• Data shown:
------------------------------------
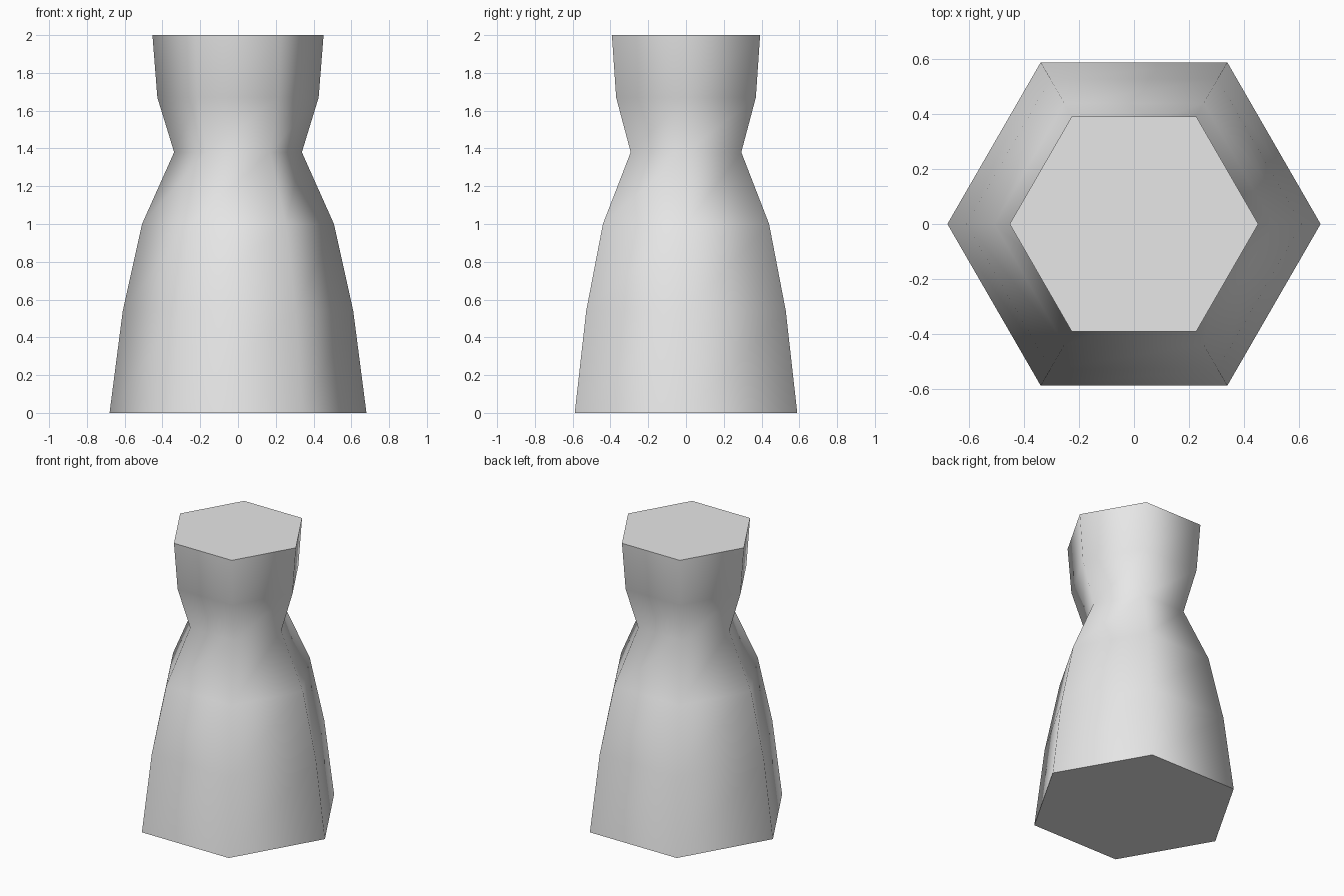
import bpy, bmesh
from math import cos, sin, pi, radians

cube = bpy.data.objects.get("Cube")
if cube:
    bpy.data.objects.remove(cube, do_unlink=True)

SIDES = 6
# radius and height up the pedestal: flared foot, narrow waist, collar
PROFILE = [(0.68, 0), (0.61, 0.54), (0.508, 1.0),
           (0.338, 1.38), (0.427, 1.67), (0.453, 2.0)]

# plain grey
grey = bpy.data.materials.new("plain grey")
grey.use_nodes = True
grey.diffuse_color = (0.8, 0.8, 0.8, 1)
grey.node_tree.nodes["Principled BSDF"].inputs["Base Color"].default_value = (0.8, 0.8, 0.8, 1)

# six-sided body built ring by ring
bm = bmesh.new()
rings = [[bm.verts.new((r * cos(2 * pi * i / SIDES), r * sin(2 * pi * i / SIDES), z))
          for i in range(SIDES)] for r, z in PROFILE]
for low, high in zip(rings, rings[1:]):
    for i in range(SIDES):
        j = (i + 1) % SIDES
        bm.faces.new((low[i], low[j], high[j], high[i]))

# flat foot and top
bm.faces.new(rings[0][::-1])
bm.faces.new(rings[-1])

mesh = bpy.data.meshes.new("waisted_pedestal")
bm.to_mesh(mesh)
bm.free()
mesh.materials.append(grey)
body = bpy.data.objects.new("waisted_pedestal", mesh)
bpy.context.collection.objects.link(body)

# smooth around the sides, sharp at the foot and top rims
bpy.ops.object.select_all(action='DESELECT')
body.select_set(True)
bpy.context.view_layer.objects.active = body
bpy.ops.object.shade_smooth_by_angle(angle=radians(65))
------------------------------------
• Exercise directions: Only the lines above from the one with "bm = bmesh.new()" up to and including the one with "j = (i + 1) % SIDES" should be repeated, exactly as written.

• Exercise result:
bm = bmesh.new()
rings = [[bm.verts.new((r * cos(2 * pi * i / SIDES), r * sin(2 * pi * i / SIDES), z))
          for i in range(SIDES)] for r, z in PROFILE]
for low, high in zip(rings, rings[1:]):
    for i in range(SIDES):
        j = (i + 1) % SIDES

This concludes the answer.